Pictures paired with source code
___

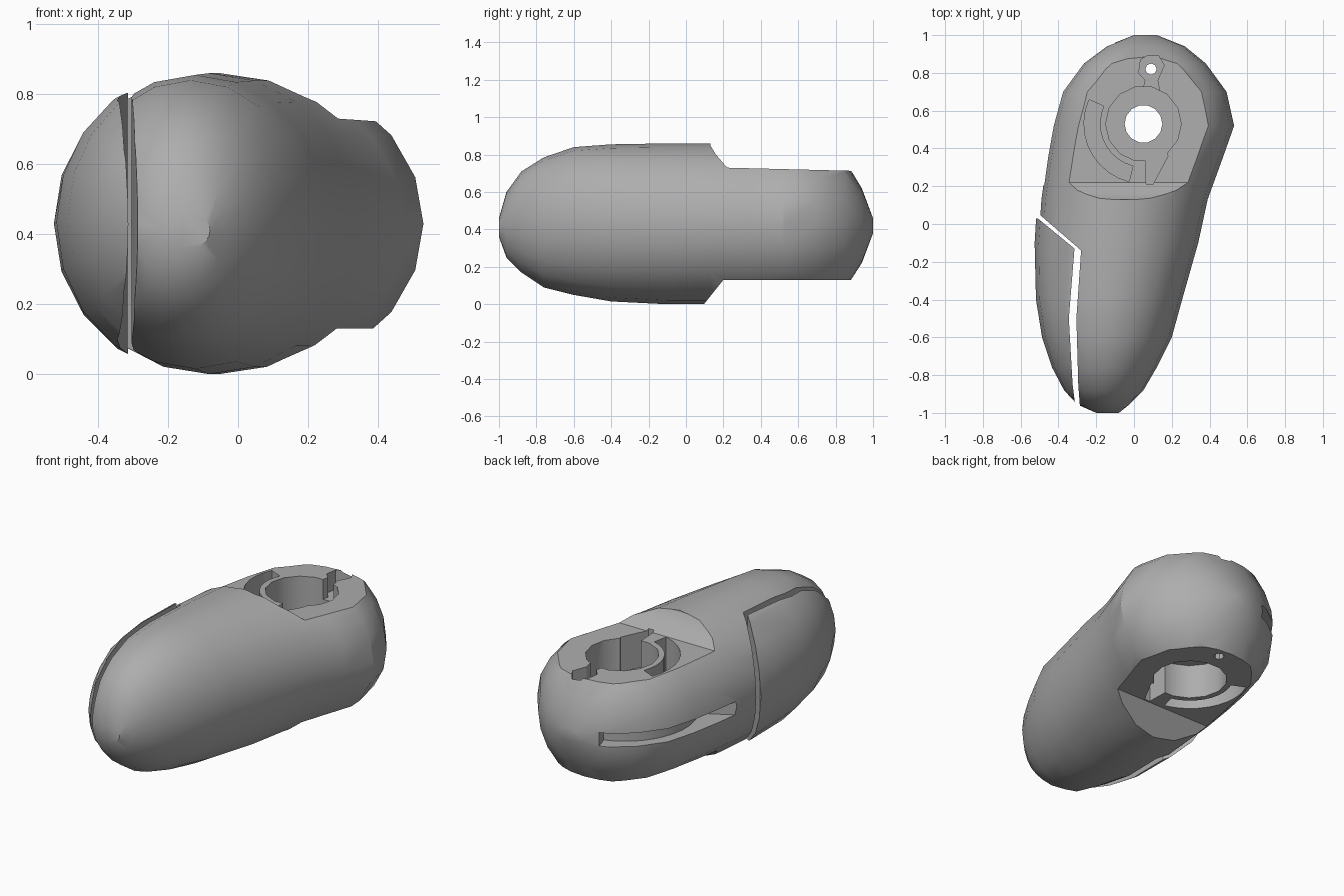
import bpy, bmesh
from math import sin, cos, pi, radians

cube = bpy.data.objects.get("Cube")
if cube:
    bpy.data.objects.remove(cube, do_unlink=True)

grey = bpy.data.materials.new("plain grey")
grey.use_nodes = True
grey.diffuse_color = (0.42, 0.42, 0.42, 1)
grey.node_tree.nodes["Principled BSDF"].inputs["Base Color"].default_value = (0.42, 0.42, 0.42, 1)

# Hull stations from nose to tail: y, left x, right x, bottom z, top z
STATIONS = [
    (-1.0, -.20, -.08, .36, .46), (-.96, -.29, -.03, .25, .60),
    (-.88, -.36, .05, .17, .71), (-.76, -.42, .12, .09, .785),
    (-.6, -.47, .20, .05, .84), (-.4, -.50, .255, .015, .855),
    (-.1, -.505, .34, 0, .86), (.13, -.49, .39, 0, .86),
    (.35, -.46, .47, 0, .86), (.52, -.43, .53, 0, .86),
    (.7, -.38, .49, .02, .84), (.85, -.27, .38, .08, .77),
    (.94, -.15, .27, .22, .62), (1.0, 0, .12, .38, .46),
]


def finish(name, bm):
    bmesh.ops.recalc_face_normals(bm, faces=bm.faces)
    mesh = bpy.data.meshes.new(name)
    bm.to_mesh(mesh)
    bm.free()
    mesh.materials.append(grey)
    obj = bpy.data.objects.new(name, mesh)
    bpy.context.collection.objects.link(obj)
    return obj


def hull(name, grow_x=1.0, grow_z=1.0, sides=20):
    bm = bmesh.new()
    rings = []
    for y, x0, x1, z0, z1 in STATIONS:
        cx, cz = (x0 + x1) / 2, (z0 + z1) / 2
        rx, rz = (x1 - x0) / 2 * grow_x, (z1 - z0) / 2 * grow_z
        angles = [2 * pi * i / sides for i in range(sides)]
        rings.append([bm.verts.new((cx + rx * cos(a), y, cz + rz * sin(a))) for a in angles])
    for a, b in zip(rings, rings[1:]):
        for i in range(sides):
            j = (i + 1) % sides
            bm.faces.new((a[i], a[j], b[j], b[i]))
    bm.faces.new(rings[0])
    bm.faces.new(rings[-1])
    return finish(name, bm)


def prism(points, low, high, axis="z"):
    """Extrude an outline: (x, y) along z, or (y, z) along x."""
    bm = bmesh.new()
    place = (lambda p, h: (p[0], p[1], h)) if axis == "z" else (lambda p, h: (h, p[0], p[1]))
    a = [bm.verts.new(place(p, low)) for p in points]
    b = [bm.verts.new(place(p, high)) for p in points]
    bm.faces.new(a)
    bm.faces.new(b)
    for i in range(len(a)):
        j = (i + 1) % len(a)
        bm.faces.new((a[i], a[j], b[j], b[i]))
    obj = finish("cutter", bm)
    obj.hide_render = True
    return obj


def carve(target, cutter, operation="DIFFERENCE"):
    mod = target.modifiers.new("carve", "BOOLEAN")
    mod.operation = operation
    mod.solver = "EXACT"
    mod.object = cutter
    bpy.context.view_layer.objects.active = target
    bpy.ops.object.modifier_apply(modifier=mod.name)
    bpy.data.objects.remove(cutter, do_unlink=True)


def circle(x, y, r, n=14):
    return [(x + r * cos(2 * pi * i / n), y + r * sin(2 * pi * i / n)) for i in range(n)]


def arc_band(x, y, r0, r1, start, end, n=9):
    angles = [radians(start + (end - start) * i / n) for i in range(n + 1)]
    return ([(x + r1 * cos(a), y + r1 * sin(a)) for a in angles]
            + [(x + r0 * cos(a), y + r0 * sin(a)) for a in reversed(angles)])


HX, HY = .05, .53

# Main body with flats above and below the rear end
body = hull("body")
carve(body, prism([(.13, 1), (.13, .85), (.16, .8), (.22, .73), (1.1, .708), (1.1, 1)], -1, 1, "x"))
carve(body, prism([(.09, -.1), (.1, .005), (.2, .13), (1.1, .13), (1.1, -.1)], -1, 1, "x"))

# Space for the side cover
carve(body, prism([(-.28, -1.05), (-.295, -.85), (-.305, -.5), (-.28, -.14),
                   (-.5, .05), (-.8, .06), (-.8, -1.05)], -.2, 1.1))

# Round pockets, curved slots and pointed notches, on both flats
for low, high in ((.52, 1), (-.1, .33)):
    carve(body, prism(circle(HX, HY, .2), low, high))
    carve(body, prism(arc_band(HX, HY, .23, .315, 156, 256), low, high))
    carve(body, prism([(.06, .4), (.065, .21), (.1, .21), (.18, .36), (.16, .4)], low, high))

# Keyhole recess on the upper flat, and the two through holes
carve(body, prism([(.04, .68), (.06, .76), (.025, .8), (.035, .87), (.07, .89),
                   (.13, .89), (.16, .84), (.125, .76), (.14, .68)], .6, 1))
carve(body, prism(circle(HX, HY, .1), -.2, 1))
carve(body, prism(circle(.09, .82, .03, 8), -.2, 1))

# Long slot around the rear side
carve(body, prism(arc_band(HX, .5, .4, .7, 108, 209), .38, .46))

# Separate side cover, slightly proud of the body
cover = hull("side_cover", 1.05, 1.03)
carve(cover, prism([(-.3, -1.05), (-.325, -.85), (-.345, -.5), (-.315, -.13),
                    (-.51, .03), (-.8, .04), (-.8, -1.05)], -.2, 1.1), "INTERSECT")

# Soft shading with crisp edges
bpy.ops.object.select_all(action="DESELECT")
for obj in (body, cover):
    obj.select_set(True)
bpy.context.view_layer.objects.active = body
bpy.ops.object.shade_smooth_by_angle(angle=radians(30))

___

Every record above should be duplicated precisely, with the images removed.

import bpy, bmesh
from math import sin, cos, pi, radians

cube = bpy.data.objects.get("Cube")
if cube:
    bpy.data.objects.remove(cube, do_unlink=True)

grey = bpy.data.materials.new("plain grey")
grey.use_nodes = True
grey.diffuse_color = (0.42, 0.42, 0.42, 1)
grey.node_tree.nodes["Principled BSDF"].inputs["Base Color"].default_value = (0.42, 0.42, 0.42, 1)

# Hull stations from nose to tail: y, left x, right x, bottom z, top z
STATIONS = [
    (-1.0, -.20, -.08, .36, .46), (-.96, -.29, -.03, .25, .60),
    (-.88, -.36, .05, .17, .71), (-.76, -.42, .12, .09, .785),
    (-.6, -.47, .20, .05, .84), (-.4, -.50, .255, .015, .855),
    (-.1, -.505, .34, 0, .86), (.13, -.49, .39, 0, .86),
    (.35, -.46, .47, 0, .86), (.52, -.43, .53, 0, .86),
    (.7, -.38, .49, .02, .84), (.85, -.27, .38, .08, .77),
    (.94, -.15, .27, .22, .62), (1.0, 0, .12, .38, .46),
]


def finish(name, bm):
    bmesh.ops.recalc_face_normals(bm, faces=bm.faces)
    mesh = bpy.data.meshes.new(name)
    bm.to_mesh(mesh)
    bm.free()
    mesh.materials.append(grey)
    obj = bpy.data.objects.new(name, mesh)
    bpy.context.collection.objects.link(obj)
    return obj


def hull(name, grow_x=1.0, grow_z=1.0, sides=20):
    bm = bmesh.new()
    rings = []
    for y, x0, x1, z0, z1 in STATIONS:
        cx, cz = (x0 + x1) / 2, (z0 + z1) / 2
        rx, rz = (x1 - x0) / 2 * grow_x, (z1 - z0) / 2 * grow_z
        angles = [2 * pi * i / sides for i in range(sides)]
        rings.append([bm.verts.new((cx + rx * cos(a), y, cz + rz * sin(a))) for a in angles])
    for a, b in zip(rings, rings[1:]):
        for i in range(sides):
            j = (i + 1) % sides
            bm.faces.new((a[i], a[j], b[j], b[i]))
    bm.faces.new(rings[0])
    bm.faces.new(rings[-1])
    return finish(name, bm)


def prism(points, low, high, axis="z"):
    """Extrude an outline: (x, y) along z, or (y, z) along x."""
    bm = bmesh.new()
    place = (lambda p, h: (p[0], p[1], h)) if axis == "z" else (lambda p, h: (h, p[0], p[1]))
    a = [bm.verts.new(place(p, low)) for p in points]
    b = [bm.verts.new(place(p, high)) for p in points]
    bm.faces.new(a)
    bm.faces.new(b)
    for i in range(len(a)):
        j = (i + 1) % len(a)
        bm.faces.new((a[i], a[j], b[j], b[i]))
    obj = finish("cutter", bm)
    obj.hide_render = True
    return obj


def carve(target, cutter, operation="DIFFERENCE"):
    mod = target.modifiers.new("carve", "BOOLEAN")
    mod.operation = operation
    mod.solver = "EXACT"
    mod.object = cutter
    bpy.context.view_layer.objects.active = target
    bpy.ops.object.modifier_apply(modifier=mod.name)
    bpy.data.objects.remove(cutter, do_unlink=True)


def circle(x, y, r, n=14):
    return [(x + r * cos(2 * pi * i / n), y + r * sin(2 * pi * i / n)) for i in range(n)]


def arc_band(x, y, r0, r1, start, end, n=9):
    angles = [radians(start + (end - start) * i / n) for i in range(n + 1)]
    return ([(x + r1 * cos(a), y + r1 * sin(a)) for a in angles]
            + [(x + r0 * cos(a), y + r0 * sin(a)) for a in reversed(angles)])


HX, HY = .05, .53

# Main body with flats above and below the rear end
body = hull("body")
carve(body, prism([(.13, 1), (.13, .85), (.16, .8), (.22, .73), (1.1, .708), (1.1, 1)], -1, 1, "x"))
carve(body, prism([(.09, -.1), (.1, .005), (.2, .13), (1.1, .13), (1.1, -.1)], -1, 1, "x"))

# Space for the side cover
carve(body, prism([(-.28, -1.05), (-.295, -.85), (-.305, -.5), (-.28, -.14),
                   (-.5, .05), (-.8, .06), (-.8, -1.05)], -.2, 1.1))

# Round pockets, curved slots and pointed notches, on both flats
for low, high in ((.52, 1), (-.1, .33)):
    carve(body, prism(circle(HX, HY, .2), low, high))
    carve(body, prism(arc_band(HX, HY, .23, .315, 156, 256), low, high))
    carve(body, prism([(.06, .4), (.065, .21), (.1, .21), (.18, .36), (.16, .4)], low, high))

# Keyhole recess on the upper flat, and the two through holes
carve(body, prism([(.04, .68), (.06, .76), (.025, .8), (.035, .87), (.07, .89),
                   (.13, .89), (.16, .84), (.125, .76), (.14, .68)], .6, 1))
carve(body, prism(circle(HX, HY, .1), -.2, 1))
carve(body, prism(circle(.09, .82, .03, 8), -.2, 1))

# Long slot around the rear side
carve(body, prism(arc_band(HX, .5, .4, .7, 108, 209), .38, .46))

# Separate side cover, slightly proud of the body
cover = hull("side_cover", 1.05, 1.03)
carve(cover, prism([(-.3, -1.05), (-.325, -.85), (-.345, -.5), (-.315, -.13),
                    (-.51, .03), (-.8, .04), (-.8, -1.05)], -.2, 1.1), "INTERSECT")

# Soft shading with crisp edges
bpy.ops.object.select_all(action="DESELECT")
for obj in (body, cover):
    obj.select_set(True)
bpy.context.view_layer.objects.active = body
bpy.ops.object.shade_smooth_by_angle(angle=radians(30))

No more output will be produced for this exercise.